“They also started coming in and helping on game day, working on special projects with us and really showing deep interest in us,” Johnson said. “Not just writing a check and saying ‘we’re members.’”

The Talbots’ most recent endowment has achieved more than being a place for funding for the university’s Alumni Association, but it is a brand-new standard for universities across the nation — the first of its kind.

With a $2.5 million value set to increase the Alumni Association’s prestige and worth, the award endows the seat of the president and CEO of the association, making it the first non-academic endowment in the United States.

Karen Simon, the assistant vice president of communications at the ISU Foundation, said donations collected since March 2014 have surpassed its goal of $115 million and are distributed in various ways.

“We honor our donors’ wishes regarding the areas they wish to support but those funds are generally directed through priorities identified by university leadership, including deans and department heads,” Simon said.

The Talbots said the amount of money donated was for a mutually beneficial outcome, where they are able to give back to a university so welcoming, and the university is able to put funding where it sees it beneficial and continue setting an example with positive networking.

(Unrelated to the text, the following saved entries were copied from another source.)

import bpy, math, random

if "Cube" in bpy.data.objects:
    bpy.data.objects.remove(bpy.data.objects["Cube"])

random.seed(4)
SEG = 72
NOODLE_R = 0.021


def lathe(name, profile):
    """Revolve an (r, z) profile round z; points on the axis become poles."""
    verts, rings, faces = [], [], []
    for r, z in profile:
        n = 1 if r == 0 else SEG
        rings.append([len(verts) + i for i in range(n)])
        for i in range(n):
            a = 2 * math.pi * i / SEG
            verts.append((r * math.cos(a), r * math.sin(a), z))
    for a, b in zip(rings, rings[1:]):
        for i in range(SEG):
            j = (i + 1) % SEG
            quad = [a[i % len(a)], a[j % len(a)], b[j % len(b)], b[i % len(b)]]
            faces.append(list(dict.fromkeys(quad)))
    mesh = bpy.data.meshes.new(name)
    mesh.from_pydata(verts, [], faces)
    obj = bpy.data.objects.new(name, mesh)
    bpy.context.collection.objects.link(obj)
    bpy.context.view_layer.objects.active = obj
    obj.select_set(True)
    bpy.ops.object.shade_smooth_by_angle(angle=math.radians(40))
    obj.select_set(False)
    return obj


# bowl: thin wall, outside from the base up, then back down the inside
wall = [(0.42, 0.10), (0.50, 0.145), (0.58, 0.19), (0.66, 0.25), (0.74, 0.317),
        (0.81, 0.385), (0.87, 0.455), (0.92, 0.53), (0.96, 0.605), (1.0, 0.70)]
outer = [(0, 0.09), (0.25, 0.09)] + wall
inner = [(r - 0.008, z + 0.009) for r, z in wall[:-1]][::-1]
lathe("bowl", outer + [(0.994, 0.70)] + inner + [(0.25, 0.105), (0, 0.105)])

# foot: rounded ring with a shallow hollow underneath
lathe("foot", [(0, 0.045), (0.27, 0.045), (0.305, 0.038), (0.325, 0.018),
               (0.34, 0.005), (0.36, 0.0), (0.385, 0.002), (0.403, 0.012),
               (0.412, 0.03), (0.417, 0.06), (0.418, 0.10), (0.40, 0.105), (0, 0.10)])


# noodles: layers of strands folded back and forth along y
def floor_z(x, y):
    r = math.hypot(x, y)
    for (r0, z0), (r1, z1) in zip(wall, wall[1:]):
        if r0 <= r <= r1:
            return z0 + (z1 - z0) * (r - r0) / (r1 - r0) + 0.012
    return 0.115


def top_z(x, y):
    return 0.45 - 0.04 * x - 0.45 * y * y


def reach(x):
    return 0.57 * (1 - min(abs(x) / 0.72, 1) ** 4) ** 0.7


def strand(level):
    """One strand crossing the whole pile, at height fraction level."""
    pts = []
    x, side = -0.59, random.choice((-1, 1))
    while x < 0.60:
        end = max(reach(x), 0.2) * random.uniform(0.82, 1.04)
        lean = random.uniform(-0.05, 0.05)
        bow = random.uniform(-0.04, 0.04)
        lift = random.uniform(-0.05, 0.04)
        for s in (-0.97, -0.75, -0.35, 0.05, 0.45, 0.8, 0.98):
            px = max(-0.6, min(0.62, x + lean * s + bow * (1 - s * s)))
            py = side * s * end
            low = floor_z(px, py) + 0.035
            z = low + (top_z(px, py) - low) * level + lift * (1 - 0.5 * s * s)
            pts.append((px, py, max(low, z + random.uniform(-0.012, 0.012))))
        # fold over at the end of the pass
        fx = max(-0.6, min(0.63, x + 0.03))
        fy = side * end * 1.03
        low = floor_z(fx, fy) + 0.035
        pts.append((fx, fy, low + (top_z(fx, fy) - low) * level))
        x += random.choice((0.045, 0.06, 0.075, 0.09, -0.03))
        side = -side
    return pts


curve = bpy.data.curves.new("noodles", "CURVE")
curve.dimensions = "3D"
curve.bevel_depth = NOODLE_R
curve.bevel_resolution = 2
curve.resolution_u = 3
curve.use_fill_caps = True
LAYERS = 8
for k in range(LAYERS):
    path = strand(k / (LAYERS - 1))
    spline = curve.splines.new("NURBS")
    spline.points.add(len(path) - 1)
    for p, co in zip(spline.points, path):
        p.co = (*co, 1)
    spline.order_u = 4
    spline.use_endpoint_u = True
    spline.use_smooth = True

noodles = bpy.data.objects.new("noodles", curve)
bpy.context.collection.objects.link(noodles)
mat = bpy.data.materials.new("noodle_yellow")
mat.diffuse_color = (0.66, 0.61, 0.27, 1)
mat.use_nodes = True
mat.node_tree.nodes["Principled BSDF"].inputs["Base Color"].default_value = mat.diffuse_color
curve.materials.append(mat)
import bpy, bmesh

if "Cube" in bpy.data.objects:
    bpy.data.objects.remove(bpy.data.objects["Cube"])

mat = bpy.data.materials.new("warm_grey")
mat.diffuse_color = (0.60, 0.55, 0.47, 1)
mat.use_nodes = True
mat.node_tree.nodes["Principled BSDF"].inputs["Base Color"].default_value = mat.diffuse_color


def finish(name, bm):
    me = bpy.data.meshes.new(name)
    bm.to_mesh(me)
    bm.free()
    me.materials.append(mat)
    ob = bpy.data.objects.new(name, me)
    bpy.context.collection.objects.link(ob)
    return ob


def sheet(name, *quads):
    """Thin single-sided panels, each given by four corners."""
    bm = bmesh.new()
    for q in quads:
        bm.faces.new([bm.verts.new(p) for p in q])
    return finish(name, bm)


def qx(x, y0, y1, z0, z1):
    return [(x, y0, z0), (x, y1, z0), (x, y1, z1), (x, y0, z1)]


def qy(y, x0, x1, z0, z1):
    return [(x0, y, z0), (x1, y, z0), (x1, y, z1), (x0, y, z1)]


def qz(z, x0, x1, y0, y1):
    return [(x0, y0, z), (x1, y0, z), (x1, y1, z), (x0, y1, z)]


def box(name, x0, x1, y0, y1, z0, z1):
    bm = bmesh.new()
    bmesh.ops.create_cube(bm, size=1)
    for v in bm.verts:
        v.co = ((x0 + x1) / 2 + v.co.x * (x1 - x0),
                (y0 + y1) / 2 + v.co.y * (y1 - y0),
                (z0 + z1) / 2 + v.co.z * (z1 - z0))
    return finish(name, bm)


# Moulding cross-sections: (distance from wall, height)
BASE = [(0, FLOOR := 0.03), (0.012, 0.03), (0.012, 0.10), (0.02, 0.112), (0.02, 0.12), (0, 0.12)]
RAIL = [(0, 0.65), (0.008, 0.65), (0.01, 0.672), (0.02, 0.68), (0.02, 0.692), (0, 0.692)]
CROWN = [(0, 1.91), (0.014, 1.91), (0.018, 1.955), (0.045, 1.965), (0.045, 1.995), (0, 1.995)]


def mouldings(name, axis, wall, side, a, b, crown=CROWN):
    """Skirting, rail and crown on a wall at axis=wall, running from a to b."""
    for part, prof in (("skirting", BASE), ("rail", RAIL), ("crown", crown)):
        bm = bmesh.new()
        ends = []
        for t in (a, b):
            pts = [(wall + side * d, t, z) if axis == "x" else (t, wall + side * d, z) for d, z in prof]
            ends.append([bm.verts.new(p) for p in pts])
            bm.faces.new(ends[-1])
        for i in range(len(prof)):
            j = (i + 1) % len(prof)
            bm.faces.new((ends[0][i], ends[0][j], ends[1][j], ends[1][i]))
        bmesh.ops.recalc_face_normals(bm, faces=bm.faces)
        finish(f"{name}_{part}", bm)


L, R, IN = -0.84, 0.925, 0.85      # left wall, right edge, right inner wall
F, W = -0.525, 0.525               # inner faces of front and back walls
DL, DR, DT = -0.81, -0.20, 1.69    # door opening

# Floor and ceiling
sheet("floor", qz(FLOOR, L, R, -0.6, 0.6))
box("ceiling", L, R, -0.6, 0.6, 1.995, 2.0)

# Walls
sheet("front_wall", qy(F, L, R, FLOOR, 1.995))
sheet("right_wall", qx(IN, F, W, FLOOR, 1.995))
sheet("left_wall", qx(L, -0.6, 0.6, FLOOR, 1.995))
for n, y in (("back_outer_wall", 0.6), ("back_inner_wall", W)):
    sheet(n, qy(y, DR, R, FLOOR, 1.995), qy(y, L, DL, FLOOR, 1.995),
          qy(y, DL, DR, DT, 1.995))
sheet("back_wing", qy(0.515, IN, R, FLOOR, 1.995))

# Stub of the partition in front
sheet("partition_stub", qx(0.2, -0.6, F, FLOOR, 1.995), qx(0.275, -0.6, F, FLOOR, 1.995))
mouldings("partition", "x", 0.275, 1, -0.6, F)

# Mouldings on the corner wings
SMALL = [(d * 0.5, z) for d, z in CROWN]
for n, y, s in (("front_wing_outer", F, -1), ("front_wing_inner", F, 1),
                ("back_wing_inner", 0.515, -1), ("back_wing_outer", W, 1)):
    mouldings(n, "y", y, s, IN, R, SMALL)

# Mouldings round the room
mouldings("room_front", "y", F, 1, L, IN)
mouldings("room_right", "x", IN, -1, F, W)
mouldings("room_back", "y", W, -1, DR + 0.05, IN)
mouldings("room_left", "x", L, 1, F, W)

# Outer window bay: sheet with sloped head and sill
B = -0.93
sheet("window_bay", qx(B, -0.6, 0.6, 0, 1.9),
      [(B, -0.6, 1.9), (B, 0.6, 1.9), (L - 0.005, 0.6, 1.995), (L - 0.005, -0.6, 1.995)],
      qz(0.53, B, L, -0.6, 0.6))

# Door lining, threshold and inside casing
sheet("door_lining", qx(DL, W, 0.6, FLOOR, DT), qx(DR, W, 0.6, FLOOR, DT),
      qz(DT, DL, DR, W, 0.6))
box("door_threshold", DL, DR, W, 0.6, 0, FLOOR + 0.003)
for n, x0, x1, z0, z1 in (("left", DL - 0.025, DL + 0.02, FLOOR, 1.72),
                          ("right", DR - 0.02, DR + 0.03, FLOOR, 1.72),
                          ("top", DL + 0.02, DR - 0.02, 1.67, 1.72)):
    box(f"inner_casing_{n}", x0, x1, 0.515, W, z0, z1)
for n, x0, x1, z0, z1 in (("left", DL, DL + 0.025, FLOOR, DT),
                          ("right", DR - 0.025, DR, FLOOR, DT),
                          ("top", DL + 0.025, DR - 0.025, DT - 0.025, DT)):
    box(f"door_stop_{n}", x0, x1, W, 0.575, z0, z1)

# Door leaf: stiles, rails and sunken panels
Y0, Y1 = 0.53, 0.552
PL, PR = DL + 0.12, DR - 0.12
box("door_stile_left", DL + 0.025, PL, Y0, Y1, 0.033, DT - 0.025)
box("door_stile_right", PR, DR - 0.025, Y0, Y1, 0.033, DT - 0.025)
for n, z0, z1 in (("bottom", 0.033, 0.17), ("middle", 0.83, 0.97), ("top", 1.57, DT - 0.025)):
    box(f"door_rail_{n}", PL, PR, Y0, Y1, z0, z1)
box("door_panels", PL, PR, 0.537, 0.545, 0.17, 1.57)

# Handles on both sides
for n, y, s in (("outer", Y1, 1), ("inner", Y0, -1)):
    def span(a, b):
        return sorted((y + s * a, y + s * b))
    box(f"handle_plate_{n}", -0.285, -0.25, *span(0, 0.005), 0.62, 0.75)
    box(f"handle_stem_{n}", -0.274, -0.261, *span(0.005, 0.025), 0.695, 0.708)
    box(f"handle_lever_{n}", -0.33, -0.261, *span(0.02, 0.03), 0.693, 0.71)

“Our focus has been on thinking and acting long term, not for immediate rewards,” Russ said.

Johnson said this endowment will create deeper graduate connections, spread the word about alumni, provide undesignated funds to expand, create internships for students to learn and will allow for flexibility when the next Alumni Association president enters into this endowed and pre-funded position.

“This endowment is coming at such a critical time in the life of the institution where the university is growing,” Johnson said. “We want to make sure we give our students as many opportunities as possible from a career perspective, but also a connection perspective.”

Lora described her appreciation for everyone at Iowa State, and felt that she, too, through connections with other graduates at the Alumni Center and Association, is a Cyclone as if she had graduated from Iowa State.

“If you drew my blood right now, in the syringe it would be cardinal and gold,” Lora said.